Guest Posting today is Jennifer Slattery
Every first draft I write seems to be crammed with cliché characters. The Sunday school teacher with silver hair pulled back in a bun. The buff and burly loan shark. The alcoholic husband who burps and slurps and does all sorts of other crude things unfit to share in a blog post.
With four novels in print and two manuscripts in waiting, I’ve learned how to create strong yet unique characters—in drafts two through eight. This includes allowing ugly into the first draft, swapping the expected for the unexpected, and delving deeper into the human psyche.

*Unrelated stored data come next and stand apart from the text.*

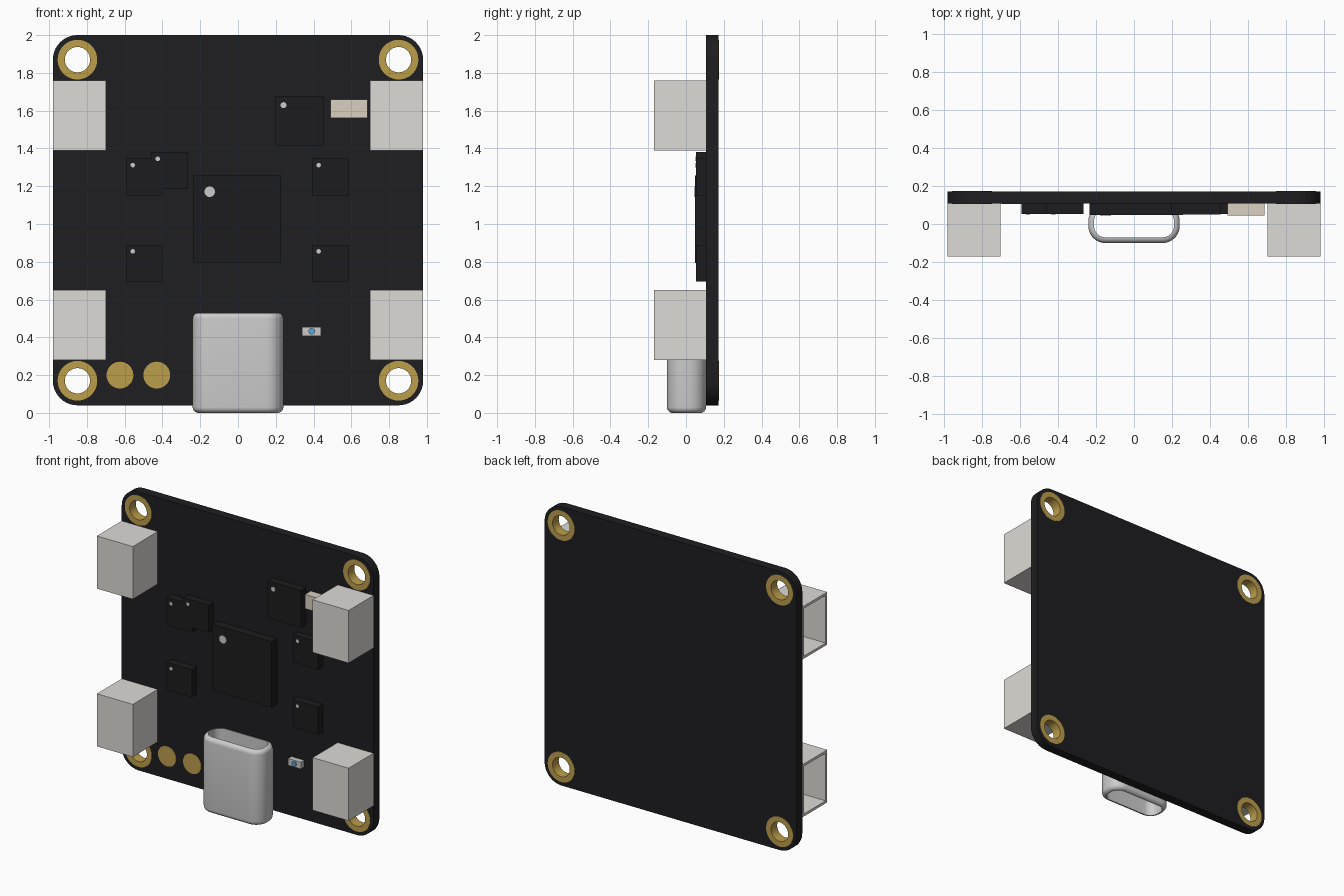
import bpy, bmesh
from math import sin, cos, pi, radians

if "Cube" in bpy.data.objects:
    bpy.data.objects.remove(bpy.data.objects["Cube"])

FRONT, BACK = 0.107, 0.172          # y of the board faces


def material(name, *rgb):
    m = bpy.data.materials.new(name)
    m.diffuse_color = (*rgb, 1)
    m.use_nodes = True
    m.node_tree.nodes["Principled BSDF"].inputs["Base Color"].default_value = m.diffuse_color
    return m


BLACK = material("board_black", 0.013, 0.013, 0.015)
CHIP = material("chip_black", 0.012, 0.012, 0.013)
GOLD = material("gold", 0.50, 0.34, 0.07)
WHITE = material("connector_white", 0.72, 0.71, 0.67)
CREAM = material("cream", 0.70, 0.63, 0.53)
MARK = material("mark_white", 0.8, 0.8, 0.78)
BLUE = material("led_blue", 0.08, 0.42, 0.75)


def finish(bm, name, mat=None, smooth=False):
    bmesh.ops.recalc_face_normals(bm, faces=bm.faces)
    me = bpy.data.meshes.new(name)
    bm.to_mesh(me)
    bm.free()
    ob = bpy.data.objects.new(name, me)
    bpy.context.collection.objects.link(ob)
    if mat:
        me.materials.append(mat)
    if smooth:
        bpy.ops.object.select_all(action='DESELECT')
        ob.select_set(True)
        bpy.context.view_layer.objects.active = ob
        bpy.ops.object.shade_smooth_by_angle(angle=radians(35))
    return ob


def rounded(hw, hh, r, n=10):
    """Outline of a rounded rectangle centred on the origin."""
    pts = []
    for i, (sx, sy) in enumerate(((1, 1), (-1, 1), (-1, -1), (1, -1))):
        for k in range(n + 1):
            a = pi / 2 * (i + k / n)
            pts.append((sx * (hw - r) + r * cos(a), sy * (hh - r) + r * sin(a)))
    return pts


def circle(r, n=40):
    return [(r * cos(2 * pi * k / n), r * sin(2 * pi * k / n)) for k in range(n)]


def loft(rings, closed):
    """Skin a list of equal-length rings; join last to first, or cap the ends."""
    bm = bmesh.new()
    vs = [[bm.verts.new(p) for p in ring] for ring in rings]
    n = len(vs[0])
    for a, b in zip(vs, vs[1:] + (vs[:1] if closed else [])):
        for k in range(n):
            bm.faces.new((a[k], a[(k + 1) % n], b[(k + 1) % n], b[k]))
    if not closed:
        bm.faces.new(vs[0])
        bm.faces.new(vs[-1])
    return bm


def prism(name, outline, x, z, y0, y1, mat, smooth=True):
    rings = [[(x + u, y, z + v) for u, v in outline] for y in (y0, y1)]
    return finish(loft(rings, False), name, mat, smooth)


def box(name, x0, x1, z0, z1, y0, mat):
    hw, hh = (x1 - x0) / 2, (z1 - z0) / 2
    rect = [(-hw, -hh), (hw, -hh), (hw, hh), (-hw, hh)]
    return prism(name, rect, x0 + hw, z0 + hh, y0, FRONT, mat, False)


# Circuit board with four mounting holes
HOLES = [(sx * 0.85, z) for sx in (-1, 1) for z in (0.17, 1.87)]
board = prism("circuit_board", rounded(0.98, 0.98, 0.13), 0, 1.02, FRONT, BACK, BLACK)
for x, z in HOLES:
    cutter = prism("hole_cutter", circle(0.07), x, z, 0, 0.3, None, False)
    cutter.hide_render = True
    mod = board.modifiers.new("hole", 'BOOLEAN')
    mod.object, mod.operation, mod.solver = cutter, 'DIFFERENCE', 'EXACT'
    bpy.context.view_layer.objects.active = board
    bpy.ops.object.modifier_apply(modifier=mod.name)
    bpy.data.objects.remove(cutter)

# Gold plated rings lining the holes
for x, z in HOLES:
    y0, y1 = FRONT - 0.002, BACK + 0.002
    rings = [[(x + u, y, z + v) for u, v in circle(r)]
             for r, y in ((0.067, y0), (0.105, y0), (0.105, y1), (0.067, y1))]
    finish(loft(rings, True), "mounting_ring", GOLD, True)

# Gold solder pads
for x in (-0.625, -0.43):
    prism("solder_pad", circle(0.071), x, 0.2, FRONT - 0.003, FRONT, GOLD)

# Side connectors, hollowed from their left-hand face
for x in (-0.98, 0.70):
    for z in (0.28, 1.39):
        ob = box("side_connector", x, x + 0.28, z, z + 0.37, -0.17, WHITE)
        bm = bmesh.new()
        bm.from_mesh(ob.data)
        mouth = min(bm.faces, key=lambda f: f.calc_center_median().x)
        bmesh.ops.inset_region(bm, faces=[mouth], thickness=0.025)
        inner = bmesh.ops.extrude_discrete_faces(bm, faces=[mouth])["faces"][0]
        bmesh.ops.translate(bm, verts=inner.verts, vec=(0.25, 0, 0))
        bm.to_mesh(ob.data)
        bm.free()

# Chips: left, bottom, size, front y, with a round pin marker near the top left
for name, x, z, s, y, inset, r in (
        ("main_chip", -0.235, 0.793, 0.463, 0.048, 0.085, 0.028),
        ("upper_chip", 0.195, 1.415, 0.26, 0.05, 0.046, 0.016),
        ("small_chip", -0.592, 1.152, 0.195, 0.053, 0.035, 0.012),
        ("small_chip", -0.46, 1.185, 0.195, 0.052, 0.035, 0.012),
        ("small_chip", -0.592, 0.695, 0.195, 0.053, 0.035, 0.012),
        ("small_chip", 0.392, 0.695, 0.195, 0.053, 0.035, 0.012),
        ("small_chip", 0.392, 1.152, 0.195, 0.053, 0.035, 0.012)):
    box(name, x, x + s, z, z + s, y, CHIP)
    prism("pin_marker", circle(r, 24), x + inset, z + s - inset, y - 0.003, y, MARK)

# Crystal and status light
box("crystal", 0.49, 0.685, 1.56, 1.66, 0.045, CREAM)
box("status_light", 0.34, 0.44, 0.408, 0.456, 0.07, MARK)
prism("status_lens", circle(0.017, 24), 0.39, 0.432, 0.062, 0.07, BLUE)

# Metal port shell: open tube with rounded rims
F, TOP, STEPS = 0.03, 0.53, 6
arc = [(F * (1 - sin(pi / 2 * k / STEPS)), F * (1 - cos(pi / 2 * k / STEPS)))
       for k in range(STEPS + 1)]
profile = arc + [(d, TOP - h) for d, h in reversed(arc)]
rings = [[(u, v + 0.003, h) for u, v in rounded(0.24 - d, 0.103 - d, 0.09 - d)]
         for d, h in profile]
finish(loft(rings, True), "port_shell", None, True)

Regardless of how many classes I take (and teach!) on characterization, I’ve come to realize my first drafts will always be insanely ugly. They’ll be filled with cliché, cardboard characters that need major remaking in order to come alive. But that’s okay, because every novel has an ugly phase and draft one is not the time to follow rules. Rather, that’s when I let my muse run free, sharing all her strong, bottled up emotions about that jerk-of-an-ex-boyfriend in that one character. Then, once her creative-writing therapy is through, I can go back and soften the extremes that come out as clichéd.

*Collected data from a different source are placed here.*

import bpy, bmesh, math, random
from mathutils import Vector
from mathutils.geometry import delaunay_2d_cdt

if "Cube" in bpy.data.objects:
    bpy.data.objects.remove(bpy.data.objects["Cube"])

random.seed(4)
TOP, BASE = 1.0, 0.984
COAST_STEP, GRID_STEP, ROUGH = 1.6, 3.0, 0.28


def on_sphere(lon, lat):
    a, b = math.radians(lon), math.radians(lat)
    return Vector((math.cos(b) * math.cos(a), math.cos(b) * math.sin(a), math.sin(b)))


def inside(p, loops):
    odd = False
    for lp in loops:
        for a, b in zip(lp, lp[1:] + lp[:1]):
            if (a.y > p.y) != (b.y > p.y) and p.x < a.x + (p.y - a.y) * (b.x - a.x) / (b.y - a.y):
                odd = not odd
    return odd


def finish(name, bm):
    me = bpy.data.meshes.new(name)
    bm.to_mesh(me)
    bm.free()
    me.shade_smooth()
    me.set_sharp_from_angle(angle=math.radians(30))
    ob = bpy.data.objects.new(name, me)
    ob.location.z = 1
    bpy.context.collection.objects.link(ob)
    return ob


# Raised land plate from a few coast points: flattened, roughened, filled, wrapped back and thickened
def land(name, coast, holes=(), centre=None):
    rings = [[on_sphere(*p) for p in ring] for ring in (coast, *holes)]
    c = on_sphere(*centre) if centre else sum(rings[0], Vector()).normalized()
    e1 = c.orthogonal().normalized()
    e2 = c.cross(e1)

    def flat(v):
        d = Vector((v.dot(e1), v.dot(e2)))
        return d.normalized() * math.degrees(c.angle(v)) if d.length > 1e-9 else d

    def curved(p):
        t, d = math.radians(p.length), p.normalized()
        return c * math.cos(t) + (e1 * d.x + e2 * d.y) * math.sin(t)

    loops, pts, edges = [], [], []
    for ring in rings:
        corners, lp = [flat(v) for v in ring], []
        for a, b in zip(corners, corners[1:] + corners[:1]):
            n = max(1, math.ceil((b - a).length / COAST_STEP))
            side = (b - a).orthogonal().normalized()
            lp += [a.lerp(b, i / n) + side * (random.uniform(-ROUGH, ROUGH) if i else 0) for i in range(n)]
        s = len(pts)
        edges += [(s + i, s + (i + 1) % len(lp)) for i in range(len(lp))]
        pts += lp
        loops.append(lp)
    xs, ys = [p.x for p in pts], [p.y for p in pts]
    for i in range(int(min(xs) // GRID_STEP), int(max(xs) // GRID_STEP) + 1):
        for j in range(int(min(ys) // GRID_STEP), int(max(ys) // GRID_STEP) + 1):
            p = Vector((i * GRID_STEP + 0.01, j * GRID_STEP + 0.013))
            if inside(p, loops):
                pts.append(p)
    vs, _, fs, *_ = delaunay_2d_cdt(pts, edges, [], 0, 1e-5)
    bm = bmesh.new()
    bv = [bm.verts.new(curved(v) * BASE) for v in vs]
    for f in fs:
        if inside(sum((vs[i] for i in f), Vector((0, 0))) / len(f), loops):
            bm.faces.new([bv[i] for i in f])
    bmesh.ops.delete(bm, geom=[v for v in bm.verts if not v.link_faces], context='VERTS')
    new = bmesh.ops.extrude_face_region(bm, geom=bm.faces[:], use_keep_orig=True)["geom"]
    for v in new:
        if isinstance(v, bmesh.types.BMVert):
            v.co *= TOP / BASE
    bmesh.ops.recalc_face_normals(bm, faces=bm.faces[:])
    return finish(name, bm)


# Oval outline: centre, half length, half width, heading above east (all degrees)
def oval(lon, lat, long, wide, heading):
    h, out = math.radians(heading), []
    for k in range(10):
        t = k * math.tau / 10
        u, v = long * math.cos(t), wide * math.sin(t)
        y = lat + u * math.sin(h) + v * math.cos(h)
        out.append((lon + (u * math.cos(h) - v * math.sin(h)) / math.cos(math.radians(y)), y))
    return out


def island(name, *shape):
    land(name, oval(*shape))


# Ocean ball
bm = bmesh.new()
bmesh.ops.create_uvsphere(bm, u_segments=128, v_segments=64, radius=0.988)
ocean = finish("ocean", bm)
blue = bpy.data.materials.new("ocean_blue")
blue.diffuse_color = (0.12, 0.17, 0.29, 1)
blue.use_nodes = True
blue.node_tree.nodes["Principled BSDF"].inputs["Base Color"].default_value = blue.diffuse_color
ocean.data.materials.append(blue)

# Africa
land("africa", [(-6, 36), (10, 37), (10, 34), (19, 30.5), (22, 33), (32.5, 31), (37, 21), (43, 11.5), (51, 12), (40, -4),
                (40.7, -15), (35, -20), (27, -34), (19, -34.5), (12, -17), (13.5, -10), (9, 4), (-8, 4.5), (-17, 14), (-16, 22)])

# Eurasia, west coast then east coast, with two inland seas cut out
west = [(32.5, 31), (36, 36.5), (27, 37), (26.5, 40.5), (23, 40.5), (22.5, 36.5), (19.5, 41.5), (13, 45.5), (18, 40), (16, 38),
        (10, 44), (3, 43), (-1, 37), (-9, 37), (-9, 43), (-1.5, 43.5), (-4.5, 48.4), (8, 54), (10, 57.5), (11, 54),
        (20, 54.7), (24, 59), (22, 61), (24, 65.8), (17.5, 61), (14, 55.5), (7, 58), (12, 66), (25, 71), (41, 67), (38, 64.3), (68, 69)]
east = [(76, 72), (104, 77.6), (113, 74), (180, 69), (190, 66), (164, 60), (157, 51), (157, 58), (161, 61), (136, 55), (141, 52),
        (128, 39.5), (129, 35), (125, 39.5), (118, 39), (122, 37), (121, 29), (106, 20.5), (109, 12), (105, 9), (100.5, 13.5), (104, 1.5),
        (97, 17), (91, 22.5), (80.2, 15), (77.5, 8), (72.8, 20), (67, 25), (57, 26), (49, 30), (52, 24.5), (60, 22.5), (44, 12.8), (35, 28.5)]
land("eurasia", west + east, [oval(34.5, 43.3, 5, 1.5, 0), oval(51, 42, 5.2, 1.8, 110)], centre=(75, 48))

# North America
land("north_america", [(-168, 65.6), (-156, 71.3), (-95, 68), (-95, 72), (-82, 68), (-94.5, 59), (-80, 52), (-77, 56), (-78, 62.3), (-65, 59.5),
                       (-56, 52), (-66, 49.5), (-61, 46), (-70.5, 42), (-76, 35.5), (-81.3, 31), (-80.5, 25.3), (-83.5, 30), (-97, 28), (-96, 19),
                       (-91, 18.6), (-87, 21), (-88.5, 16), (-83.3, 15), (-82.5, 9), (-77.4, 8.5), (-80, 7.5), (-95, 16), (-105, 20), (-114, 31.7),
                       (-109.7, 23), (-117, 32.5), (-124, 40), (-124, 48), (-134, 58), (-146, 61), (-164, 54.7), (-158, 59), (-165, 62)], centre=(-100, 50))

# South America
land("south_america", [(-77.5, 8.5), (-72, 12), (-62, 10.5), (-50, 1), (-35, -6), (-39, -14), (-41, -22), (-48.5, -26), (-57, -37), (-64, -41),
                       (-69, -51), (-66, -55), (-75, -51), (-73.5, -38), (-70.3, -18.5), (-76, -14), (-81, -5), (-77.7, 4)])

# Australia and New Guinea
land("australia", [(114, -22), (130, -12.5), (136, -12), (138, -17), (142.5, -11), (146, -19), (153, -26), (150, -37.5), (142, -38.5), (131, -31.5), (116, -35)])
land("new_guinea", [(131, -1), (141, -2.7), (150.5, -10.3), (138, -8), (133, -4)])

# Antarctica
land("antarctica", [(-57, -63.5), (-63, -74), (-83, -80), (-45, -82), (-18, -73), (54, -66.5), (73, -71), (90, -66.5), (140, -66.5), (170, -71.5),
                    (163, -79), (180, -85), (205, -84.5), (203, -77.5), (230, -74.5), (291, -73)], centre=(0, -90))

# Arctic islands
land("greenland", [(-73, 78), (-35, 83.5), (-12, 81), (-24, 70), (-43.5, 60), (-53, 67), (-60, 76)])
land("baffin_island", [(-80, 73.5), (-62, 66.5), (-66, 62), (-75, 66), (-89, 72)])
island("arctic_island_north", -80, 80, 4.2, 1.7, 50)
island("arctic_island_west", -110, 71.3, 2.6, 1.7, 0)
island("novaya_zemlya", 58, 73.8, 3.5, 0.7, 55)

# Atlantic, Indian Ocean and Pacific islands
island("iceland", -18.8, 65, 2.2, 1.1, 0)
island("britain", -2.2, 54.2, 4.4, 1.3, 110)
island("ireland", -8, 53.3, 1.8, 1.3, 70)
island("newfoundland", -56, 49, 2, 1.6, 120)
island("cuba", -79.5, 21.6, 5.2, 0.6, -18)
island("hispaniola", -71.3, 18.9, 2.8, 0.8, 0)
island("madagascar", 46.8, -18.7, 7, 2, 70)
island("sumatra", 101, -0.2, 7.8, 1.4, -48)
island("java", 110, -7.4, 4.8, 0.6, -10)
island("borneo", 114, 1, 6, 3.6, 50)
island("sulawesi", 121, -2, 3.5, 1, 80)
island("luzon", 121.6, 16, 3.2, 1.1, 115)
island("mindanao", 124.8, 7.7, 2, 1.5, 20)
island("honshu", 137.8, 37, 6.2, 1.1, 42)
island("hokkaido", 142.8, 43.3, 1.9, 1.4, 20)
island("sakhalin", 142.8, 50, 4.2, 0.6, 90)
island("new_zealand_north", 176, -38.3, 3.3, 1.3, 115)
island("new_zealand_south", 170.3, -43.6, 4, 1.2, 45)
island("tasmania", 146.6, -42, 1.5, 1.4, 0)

The trick is recognizing my persistent weakness. This is where my critique partners come in. I’m a critique-partner addict who sifts every story I write through a minimum of three critique partners and numerous beta readers. We all have faulty, stereotypical thinking, and that stereotyped thinking always finds its way into our novels. But we, the writer, are rarely aware of this. That’s why we need others, preferably from varied walks of life, to bring their perspectives to our story.
Once I become aware of which characters are clichéd and why, I need to go back and swap out expected characteristics with the unexpected. In my latest novel, I shortened my originally buff loan shark and gave him a bald head and paunch belly. In the story I just finished writing, I gave my angry, opinionated activist a goofy and compassionate side. A computer geek could have a surfer boy appearance. It’s all about contradicting expectations and adding color to your characters.
Finally, I take a deeper look at each of my characters, asking myself what I admire and dislike about them, what they fear and are passionate about, and what their deepest insecurities are. For my main characters, I often have to include more faults whereas my antagonists tend to need more admirable qualities. Both types of characters need revealed vulnerabilities and times when their behaviors contradict what they claim to believe.
What about you? Have you ever been told your characters came off as cliché, too “righteous” or maybe too much of a victim? Whenever a critique partner says a character is “too” anything, chances are you’ve given them clichéd traits.
Do you have any other tips to share? Share them, along with your experiences and examples, in the comments below.
About Jennifer Slattery
Jennifer Slattery writes soul-stirring fiction for New Hope Publishers, Christian living articles for Crosswalk.com, and devotions for Internet Café Devotions, the group blog, Faith-filled Friends, and her personal blog. She also does content editing for Lighthouse Publishing of the Carolinas’ Firefly imprint, and loves working with authors who are serious about pursuing their calling. When not writing, reading, or editing, Jennifer loves going on mall dates with her adult daughter and coffee dates with her hilariously fun husband.
About Jennifer’s upcoming book Breaking Free
Women’s ministry leader and Seattle housewife, Alice Goddard, and her successful graphic-designer husband appear to have it all together. Until their credit and debit cards are denied, launching Alice into an investigation that only leads to the discovery of secrets. Meanwhile, her husband is trapped in a downward spiral of lies, shame, and self-destruction. Can they break free from their deception and turn to the only One who can save them? And will it be in time to save their marriage?
Read a free, 33-page excerpt here